• _Your instructions_
Show all lines from the data that include the word "materials".

• _Supplied records_
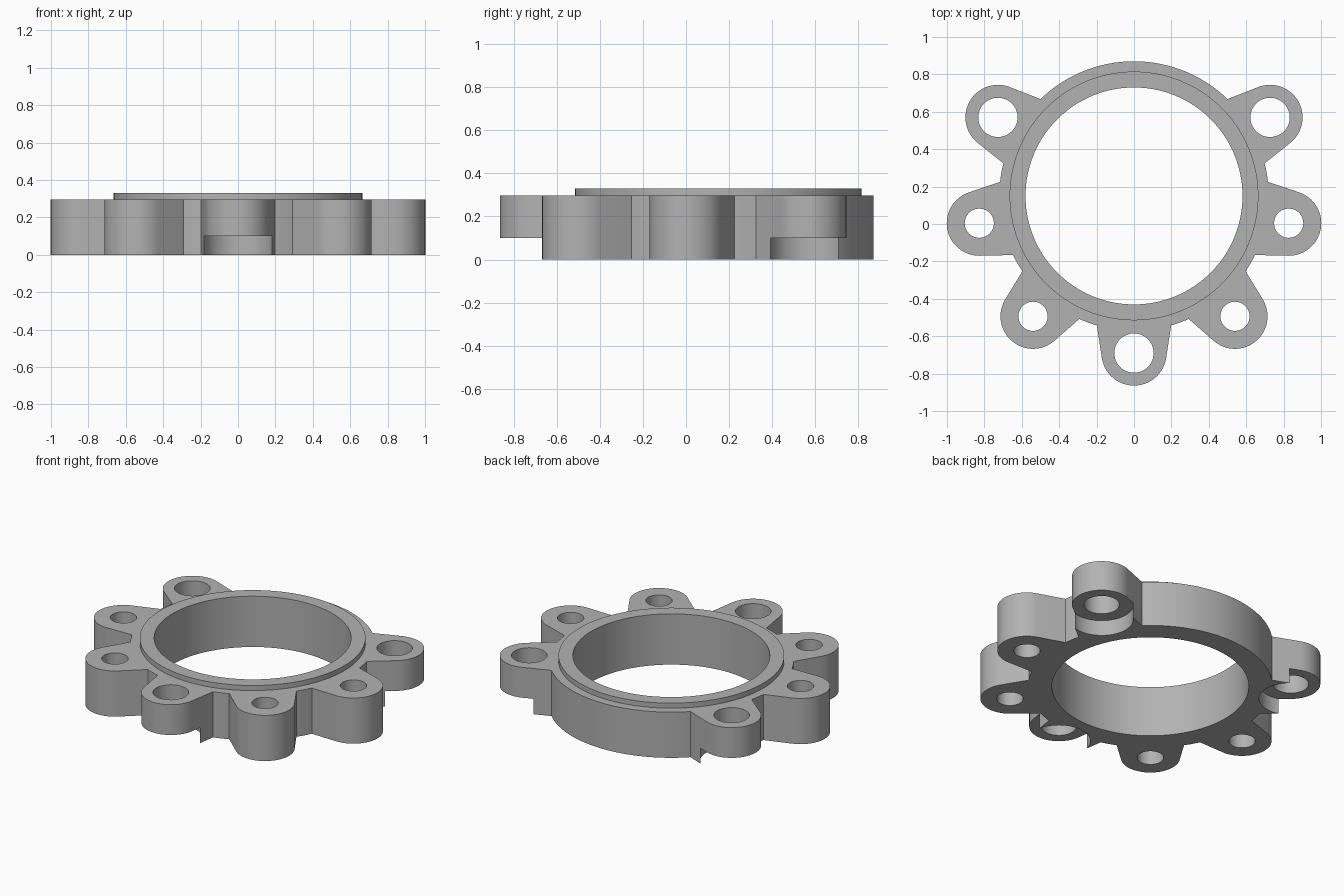
import bpy
import bmesh
from math import radians, sin, cos, pi

cube = bpy.data.objects.get("Cube")
if cube:
    bpy.data.objects.remove(cube, do_unlink=True)

CENTRE_Y = 0.15      # ring axis
HEIGHT = 0.297       # ring and lugs
TOP = 0.33           # raised lip
REACH = 0.84         # ring axis to lug hole
LUG_R = 0.174
FLARE = radians(8.7)

metal = bpy.data.materials.new("grey metal")
metal.use_nodes = True
grey = (0.45, 0.45, 0.45, 1)
metal.diffuse_color = grey
metal.node_tree.nodes["Principled BSDF"].inputs["Base Color"].default_value = grey


def prism(name, points, z0, z1):
    """Extrude a closed outline between two heights."""
    bm = bmesh.new()
    face = bm.faces.new([bm.verts.new((x, y, z0)) for x, y in points])
    top = bmesh.ops.extrude_face_region(bm, geom=[face])["geom"]
    bmesh.ops.translate(bm, vec=(0, 0, z1 - z0),
                        verts=[v for v in top if isinstance(v, bmesh.types.BMVert)])
    bmesh.ops.recalc_face_normals(bm, faces=bm.faces[:])
    mesh = bpy.data.meshes.new(name)
    bm.to_mesh(mesh)
    bm.free()
    mesh.materials.append(metal)
    obj = bpy.data.objects.new(name, mesh)
    bpy.context.collection.objects.link(obj)
    return obj


def circle(x, y, r, n):
    return [(x + r * cos(2 * pi * i / n), y + r * sin(2 * pi * i / n)) for i in range(n)]


def polar(d, angle):
    return d * cos(angle), CENTRE_Y + d * sin(angle)


def lug_outline(angle):
    """Round nose with tangent sides that flare towards the ring."""
    sweep = pi / 2 - FLARE
    nose = [(REACH + LUG_R * cos(t), LUG_R * sin(t))
            for t in (-sweep + 2 * sweep * i / 32 for i in range(33))]
    root = 0.63
    half = (LUG_R + (REACH - root) * sin(FLARE)) / cos(FLARE)
    local = nose + [(root, half), (root, -half)]
    c, s = cos(angle), sin(angle)
    return [(x * c - y * s, CENTRE_Y + x * s + y * c) for x, y in local]


def combine(target, tool, operation):
    mod = target.modifiers.new(operation, "BOOLEAN")
    mod.operation = operation
    mod.solver = "EXACT"
    mod.object = tool
    bpy.context.view_layer.objects.active = target
    bpy.ops.object.modifier_apply(modifier=mod.name)
    bpy.data.objects.remove(tool, do_unlink=True)


# Ring body with raised lip
flange = prism("lugged_ring", circle(0, CENTRE_Y, 0.72, 128), 0, HEIGHT)
combine(flange, prism("lip", circle(0, CENTRE_Y, 0.665, 128), 0.1, TOP), "UNION")

# Seven lugs; every third one is wide-bored and relieved underneath
lugs = [(radians(30 - 40 * i), i % 3 == 0) for i in range(7)]
for angle, _ in lugs:
    combine(flange, prism("lug", lug_outline(angle), 0, HEIGHT), "UNION")

# Main bore, bolt holes and underside reliefs
combine(flange, prism("bore", circle(0, CENTRE_Y, 0.58, 128), -0.1, 0.5), "DIFFERENCE")
for angle, wide in lugs:
    x, y = polar(REACH, angle)
    hole = prism("hole", circle(x, y, 0.105 if wide else 0.078, 48), -0.1, 0.5)
    combine(flange, hole, "DIFFERENCE")
    if wide:
        combine(flange, prism("relief", circle(x, y, 0.187, 64), -0.1, 0.1), "DIFFERENCE")

# Smooth walls with crisp edges
bpy.ops.object.select_all(action="DESELECT")
flange.select_set(True)
bpy.context.view_layer.objects.active = flange
bpy.ops.object.shade_smooth_by_angle(angle=radians(25))
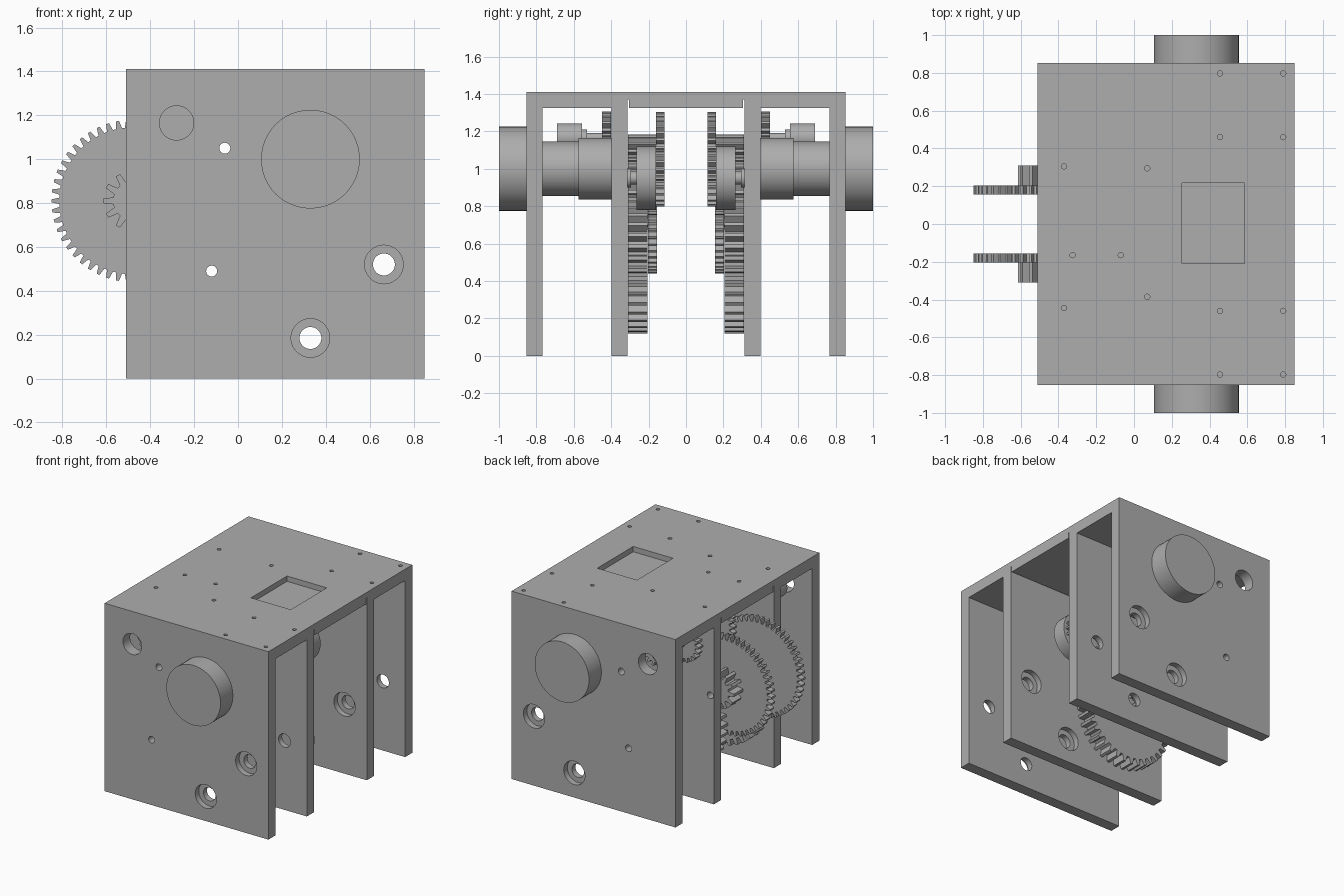
import bpy, bmesh, math

cube = bpy.data.objects.get("Cube")
if cube:
    bpy.data.objects.remove(cube, do_unlink=True)

grey = bpy.data.materials.new("plain_grey")
grey.use_nodes = True
COLOUR = (0.42, 0.42, 0.42, 1)
grey.diffuse_color = COLOUR
grey.node_tree.nodes["Principled BSDF"].inputs["Base Color"].default_value = COLOUR


def finish(bm, name, smooth=False):
    bmesh.ops.recalc_face_normals(bm, faces=bm.faces)
    mesh = bpy.data.meshes.new(name)
    bm.to_mesh(mesh)
    bm.free()
    mesh.materials.append(grey)
    if smooth:
        mesh.shade_smooth()
        mesh.set_sharp_from_angle(angle=math.radians(30))
    ob = bpy.data.objects.new(name, mesh)
    bpy.context.collection.objects.link(ob)
    return ob


def add_box(bm, x0, x1, y0, y1, z0, z1):
    vs = bmesh.ops.create_cube(bm, size=1)["verts"]
    for v in vs:
        v.co.x = x1 if v.co.x > 0 else x0
        v.co.y = y1 if v.co.y > 0 else y0
        v.co.z = z1 if v.co.z > 0 else z0


def add_lathe(bm, a, b, profile, axis="Y", sides=48):
    """Closed solid of (radius, position) steps along Y through (x, z), or along Z through (x, y)."""
    rings = []
    for r, t in profile:
        ring = []
        for i in range(sides):
            w = math.tau * i / sides
            u, v = a + r * math.cos(w), b + r * math.sin(w)
            ring.append(bm.verts.new((u, t, v) if axis == "Y" else (u, v, t)))
        rings.append(ring)
    for p, q in zip(rings, rings[1:]):
        for i in range(sides):
            j = (i + 1) % sides
            bm.faces.new((p[i], p[j], q[j], q[i]))
    bm.faces.new(rings[0])
    bm.faces.new(rings[-1])


def lathe(name, x, z, profile, side):
    bm = bmesh.new()
    add_lathe(bm, x, z, [(r, side * y) for r, y in profile])
    return finish(bm, name, smooth=True)


def gear(name, x, z, teeth, r_out, depth, y0, y1, side, bore=0.025, phase=0.0):
    bm = bmesh.new()
    # four corners per tooth: root, tip, tip, root
    steps = [(-0.34, r_out - depth), (-0.15, r_out), (0.15, r_out), (0.34, r_out - depth)]
    loops = []
    for y in (y0 * side, y1 * side):
        outer, inner = [], []
        for k in range(teeth):
            for f, r in steps:
                w = math.tau * (k + f + phase) / teeth
                c, s = math.cos(w), math.sin(w)
                outer.append(bm.verts.new((x + r * c, y, z + r * s)))
                inner.append(bm.verts.new((x + bore * c, y, z + bore * s)))
        loops.append((outer, inner))
    (o0, i0), (o1, i1) = loops
    n = len(o0)
    for i in range(n):
        j = (i + 1) % n
        for p, q in ((o0, o1), (o1, i1), (i1, i0), (i0, o0)):
            bm.faces.new((p[i], p[j], q[j], q[i]))
    return finish(bm, name)


def cut(ob, bm):
    """Subtract the cutter solid from the object and bake the result."""
    cutter = finish(bm, "cutter")
    cutter.hide_render = True
    mod = ob.modifiers.new("holes", "BOOLEAN")
    mod.operation, mod.solver, mod.object = "DIFFERENCE", "EXACT", cutter
    deps = bpy.context.evaluated_depsgraph_get()
    mesh = bpy.data.meshes.new_from_object(ob.evaluated_get(deps))
    ob.modifiers.clear()
    ob.data = mesh
    bpy.data.objects.remove(cutter, do_unlink=True)
    mesh.shade_smooth()
    mesh.set_sharp_from_angle(angle=math.radians(30))


X0, X1 = -0.51, 0.85
OUT0, OUT1 = 0.768, 0.853      # outer plate span in y
IN0, IN1 = 0.313, 0.398        # inner plate span in y
UNDER, TOP, GROOVE = 1.325, 1.41, 1.37

BEARINGS = [(0.33, 0.185), (0.665, 0.52)]
SHAFT_A = (-0.48, 0.81)
SHAFT_B = (-0.12, 0.49)
SHAFT_C = (-0.06, 1.05)
SENSOR = (-0.28, 1.165)
MOTOR = (0.33, 1.0)
DRIVE = (0.33, 0.95)

# Top plate with pocket, blind screw holes and grooves for the inner plates
bm = bmesh.new()
add_box(bm, X0, X1, -OUT1, OUT1, UNDER, TOP)
top = finish(bm, "top_plate")
bm = bmesh.new()
add_box(bm, 0.255, 0.585, -0.21, 0.217, GROOVE, TOP + 0.1)
for s in (-1, 1):
    add_box(bm, X0 - 0.1, X1 + 0.1, s * 0.305, s * IN1, UNDER - 0.1, GROOVE)
screws = [(x, s * y) for x in (0.455, 0.79) for y in (0.46, 0.797) for s in (-1, 1)]
screws += [(-0.37, 0.305), (0.07, 0.295), (-0.325, -0.165),
           (-0.07, -0.165), (0.07, -0.385), (-0.37, -0.445)]
for x, y in screws:
    add_lathe(bm, x, y, [(0.014, GROOVE + 0.005), (0.014, TOP + 0.1)], "Z", 16)
cut(top, bm)

for s, end in ((-1, "front"), (1, "back")):
    # Outer plate, counterbored from the outside
    bm = bmesh.new()
    add_box(bm, X0, X1, s * OUT0, s * OUT1, 0, UNDER)
    outer = finish(bm, end + "_outer_plate")
    bm = bmesh.new()
    for x, z in BEARINGS:
        mid = s * 0.81
        add_lathe(bm, x, z, [(0.05, s * 0.7), (0.05, mid), (0.088, mid), (0.088, s * 0.95)])
    for (x, z), r in ((SHAFT_B, 0.025), (SHAFT_C, 0.025), (SENSOR, 0.078)):
        add_lathe(bm, x, z, [(r, s * 0.7), (r, s * 0.95)])
    cut(outer, bm)

    # Inner plate, counterbored from the inside
    bm = bmesh.new()
    add_box(bm, X0, X1, s * IN0, s * IN1, 0, GROOVE)
    inner = finish(bm, end + "_inner_plate")
    bm = bmesh.new()
    for x, z in BEARINGS:
        mid = s * 0.355
        add_lathe(bm, x, z, [(0.05, s * 0.5), (0.05, mid), (0.088, mid), (0.088, s * 0.2)])
    for x, z in (SHAFT_A, SHAFT_B, SHAFT_C):
        add_lathe(bm, x, z, [(0.025, s * 0.2), (0.025, s * 0.5)])
    cut(inner, bm)

    # Motor with stepped body, and its drive wheel
    lathe(end + "_motor", *MOTOR, [(0.225, 1.0), (0.225, OUT1), (0.145, OUT1), (0.145, 0.575),
                                   (0.165, 0.575), (0.165, IN1)], s)
    lathe(end + "_drive_wheel", *DRIVE, [(0.05, IN0), (0.05, 0.295), (0.035, 0.295), (0.035, 0.265),
                                         (0.17, 0.265), (0.17, 0.16)], s)
    gear(end + "_drive_pinion", *DRIVE, 20, 0.15, 0.032, 0.115, 0.16, s)

    # Rotation sensor and its gear
    lathe(end + "_sensor", *SENSOR, [(0.078, 0.69), (0.078, 0.555), (0.045, 0.555), (0.045, 0.53),
                                     (0.025, 0.53), (0.025, 0.40)], s)
    gear(end + "_sensor_gear", *SENSOR, 20, 0.14, 0.03, 0.40, 0.45, s)
    gear(end + "_sensor_pinion", *SHAFT_C, 16, 0.118, 0.03, 0.40, 0.45, s, phase=0.5)

    # Reduction gear train
    gear(end + "_first_gear", *SHAFT_C, 36, 0.253, 0.032, 0.115, 0.16, s, phase=0.5)
    gear(end + "_first_pinion", *SHAFT_C, 18, 0.135, 0.032, 0.16, 0.31, s)
    gear(end + "_second_gear", *SHAFT_A, 50, 0.37, 0.035, 0.155, 0.203, s)
    gear(end + "_second_pinion", *SHAFT_A, 12, 0.135, 0.045, 0.203, 0.31, s)
    gear(end + "_third_gear", *SHAFT_B, 36, 0.372, 0.045, 0.205, 0.31, s, phase=0.5)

• _Result for this task_
metal = bpy.data.materials.new("grey metal")
    mesh.materials.append(metal)
grey = bpy.data.materials.new("plain_grey")
    mesh.materials.append(grey)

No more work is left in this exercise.